|Side effects(burning sensation, giddness, loose motions||301|
|Did the same in the previous delivery||295|
|Ifa tablets/syrup were not available||219|
|Nobody does in the family||162|
|Did not need as i was healthy||154|
|Did not know about ifa tablets||126|
In contrast, Table (12.3) gives the reasons stated by women who did the recommended behavior in each case (meaning they did early ANC registration, took full IFA tablets, or revealed their pregnancy in the first three months). We see lots of awareness for the benefits of each action, some normative responses, and a desire to receive the services.
|I believe in the importance of the registration||598|

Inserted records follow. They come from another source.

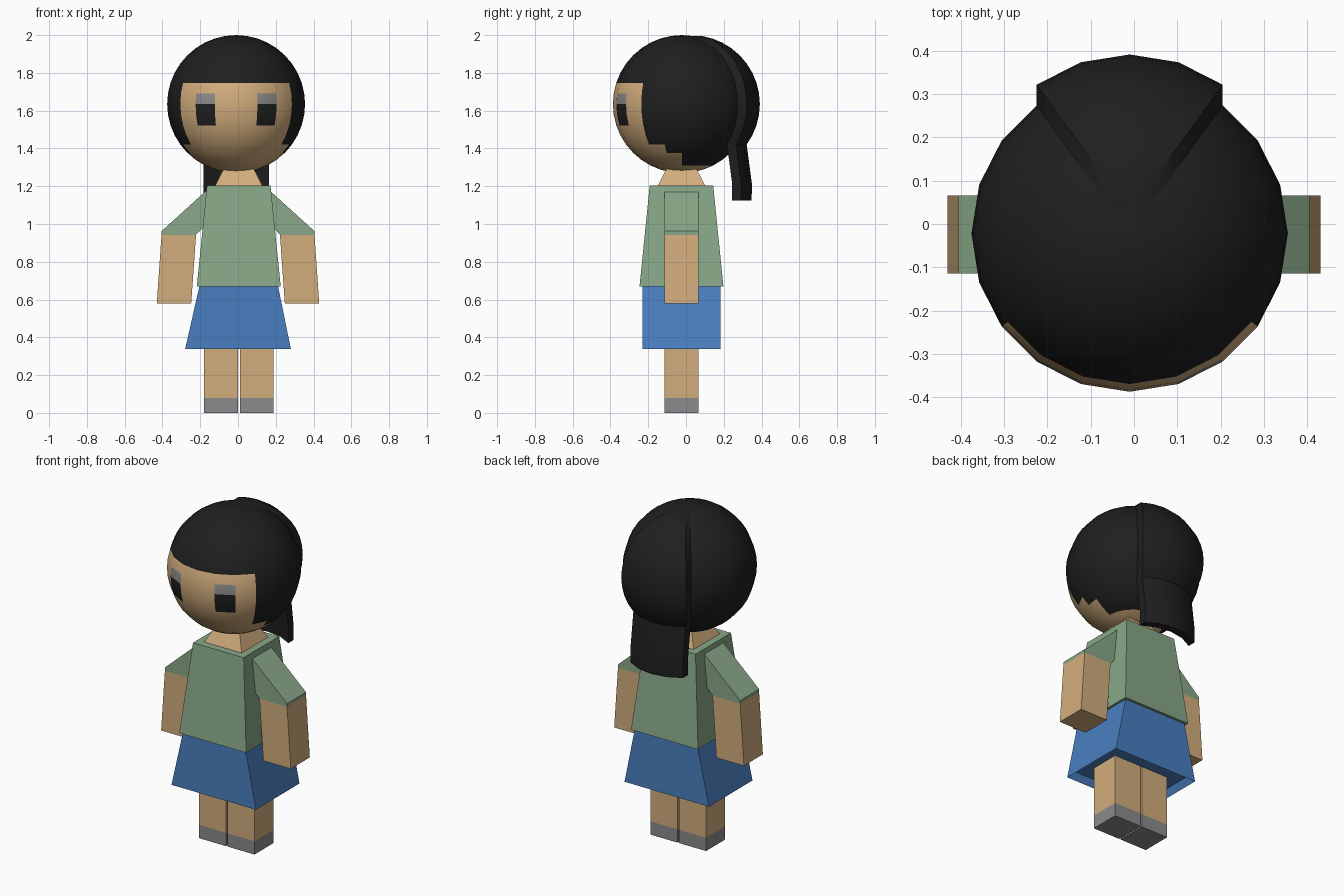
import bpy, bmesh, math
from mathutils import Vector

if "Cube" in bpy.data.objects:
    bpy.data.objects.remove(bpy.data.objects["Cube"])


def make_material(name, hex_code):
    channels = [int(hex_code[i:i + 2], 16) / 255 for i in (0, 2, 4)]
    rgba = [c / 12.92 if c < 0.04 else ((c + 0.055) / 1.055) ** 2.4 for c in channels] + [1]
    mat = bpy.data.materials.new(name)
    mat.use_nodes = True
    mat.diffuse_color = rgba
    mat.node_tree.nodes["Principled BSDF"].inputs["Base Color"].default_value = rgba
    return mat


skin = make_material("skin", "D2AD7C")
black = make_material("black_hair", "1F1F1F")
grey = make_material("grey", "8B8B8B")
green = make_material("green_shirt", "88A788")
blue = make_material("blue_skirt", "4A7FC0")

MID_Y = -0.024
HEAD = Vector((-0.01, -0.022, 1.635))
RADIUS = 0.365
STEP = math.radians(18)


def finish(name, bm, mats, smooth=False):
    bmesh.ops.recalc_face_normals(bm, faces=bm.faces)
    mesh = bpy.data.meshes.new(name)
    bm.to_mesh(mesh)
    bm.free()
    obj = bpy.data.objects.new(name, mesh)
    bpy.context.collection.objects.link(obj)
    for mat in mats:
        mesh.materials.append(mat)
    if smooth:
        bpy.ops.object.select_all(action="DESELECT")
        obj.select_set(True)
        bpy.context.view_layer.objects.active = obj
        bpy.ops.object.shade_smooth_by_angle(angle=math.radians(30))
    return obj


def prism(name, outline, half_depth, mat, recess=0):
    """Front outline in x and z, extruded along y."""
    bm = bmesh.new()
    face = bm.faces.new([bm.verts.new((x, MID_Y - half_depth, z)) for x, z in outline])
    out = bmesh.ops.extrude_face_region(bm, geom=[face])
    moved = [v for v in out["geom"] if isinstance(v, bmesh.types.BMVert)]
    bmesh.ops.translate(bm, verts=moved, vec=(0, 2 * half_depth, 0))
    bmesh.ops.recalc_face_normals(bm, faces=bm.faces)
    if recess:
        under = [f for f in bm.faces if f.normal.z < -0.9]
        bmesh.ops.inset_region(bm, faces=under, thickness=0.03, depth=-recess)
    return finish(name, bm, [mat])


def tapered_block(name, low, high, z0, z1, mat):
    """Square frustum given by its half widths."""
    bpy.ops.mesh.primitive_cone_add(
        vertices=4, radius1=low * math.sqrt(2), radius2=high * math.sqrt(2),
        depth=z1 - z0, location=(0.004, MID_Y, (z0 + z1) / 2), rotation=(0, 0, math.pi / 4))
    obj = bpy.context.object
    obj.name = name
    obj.data.materials.append(mat)
    return obj


# Torso, neck and skirt
tapered_block("shirt_torso", 0.222, 0.168, 0.67, 1.205, green)
tapered_block("neck", 0.127, 0.07, 1.2, 1.31, skin)
prism("skirt", [(-0.28, 0.337), (0.28, 0.337), (0.212, 0.672), (-0.204, 0.672)],
      0.206, blue, recess=0.04)

# Limbs, mirrored by sign
for side, s in (("left", 1), ("right", -1)):
    prism(side + "_sleeve",
          [(s * x, z) for x, z in ((0.15, 1.18), (0.17, 1.175), (0.405, 0.962), (0.405, 0.943),
                                   (0.222, 0.943), (0.18, 0.985), (0.15, 0.985))], 0.09, green)
    prism(side + "_arm",
          [(s * x, z) for x, z in ((0.222, 0.943), (0.405, 0.943), (0.43, 0.578), (0.248, 0.578))],
          0.09, skin)
    inner, outer = 0.005 + s * 0.005, 0.005 + s * 0.184
    for part, z0, z1, mat in (("shoe", 0, 0.08, grey), ("leg", 0.08, 0.42, skin)):
        prism(f"{side}_{part}", [(inner, z0), (outer, z0), (outer, z1), (inner, z1)], 0.09, mat)

# Head: hair and eyes follow its segments
bm = bmesh.new()
bmesh.ops.create_uvsphere(bm, u_segments=20, v_segments=20, radius=RADIUS)
for f in bm.faces:
    c = f.calc_center_median()
    around = math.degrees(math.atan2(abs(c.x), -c.y))
    lat = math.degrees(math.atan2(c.z, math.hypot(c.x, c.y)))
    if around < 54:
        hairline = 18
    elif around < 72:
        hairline = -36
    elif around < 90:
        hairline = -45
    else:
        hairline = -63
    if lat > hairline:
        f.material_index = 1
    elif 18 < around < 36 and -18 < lat < 9:
        f.material_index = 2 if lat > 0 else 1
bmesh.ops.translate(bm, verts=bm.verts, vec=HEAD)
finish("head", bm, [skin, black, grey], smooth=True)

# Back hair: raised sector of the head that runs down into a tail
bm = bmesh.new()
rows = []
for k in range(9, -5, -1):
    lat = k * STEP / 2
    rows.append((RADIUS * math.cos(lat), 0, HEAD.z + RADIUS * math.sin(lat)))
low_radius = rows[-1][0]
rows += [(low_radius, 0.028, 1.21), (low_radius, 0.026, 1.124)]
grid = [[bm.verts.new((HEAD.x + r * math.sin(i * STEP), HEAD.y + shift + r * math.cos(i * STEP), z))
         for i in range(-2, 3)] for r, shift, z in rows]
for upper, lower in zip(grid, grid[1:]):
    for i in range(4):
        bm.faces.new((upper[i], lower[i], lower[i + 1], upper[i + 1]))
out = bmesh.ops.extrude_face_region(bm, geom=bm.faces[:], use_keep_orig=True)
moved = [v for v in out["geom"] if isinstance(v, bmesh.types.BMVert)]
bmesh.ops.translate(bm, verts=moved, vec=(0, 0.048, 0))
finish("back_hair", bm, [black], smooth=True)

|To avail anc services||425|
|Everybody does in the family||391|
|I did the same in the previous delivery||344|
|Neighbors/relatives also do||313|
|To ensure health of the child in the womb||198|
|To avail govt. Schemes||153|
|I believe the importance of early revelation||153|
|I did the same in the previous delivery||108|
|Everybody does in the family||104|
|Neighbors/relatives also do||71|
|To avail anc services||24|
|Reduces pregnancy related complications||19|
|I believe in the importance of consuming ifa||399|
|To increase blood level in the body||297|
|To ensure health of the child in the womb||260|
|Did the same in the previous delivery||201|
|Everybody does in the family||186|
|Reduces risk of pregnancy related illnesses/complications||181|
|Neighbors/relatives also do||149|
In order to remove the barrier of a concealed pregnancy, the ASHA either needs a way for Mothers to contact her discretely, which also would probably require an established and trusting relationship beforehand. As we saw in the ritual narrative (Chapter 11), there is not a lot of contact with the outside world early in the pregnancy, and the months leading up to that pregnancy may also be somewhat secluded if the woman is in a new household and village. Thus, ways to establish a relationship with a woman’s new ASHA could be explored.
The women taking IFA seem to associate it fairly commonly with the health of their developing child. Increasing awareness of this could be a useful messaging strategy, as women who do not take often feel that they needn’t do so if they feel healthy.
These three behaviors are connected and any intervention concerned with only one of them would likely not be successful as one aware of the connections to and dynamics surrounding the other two.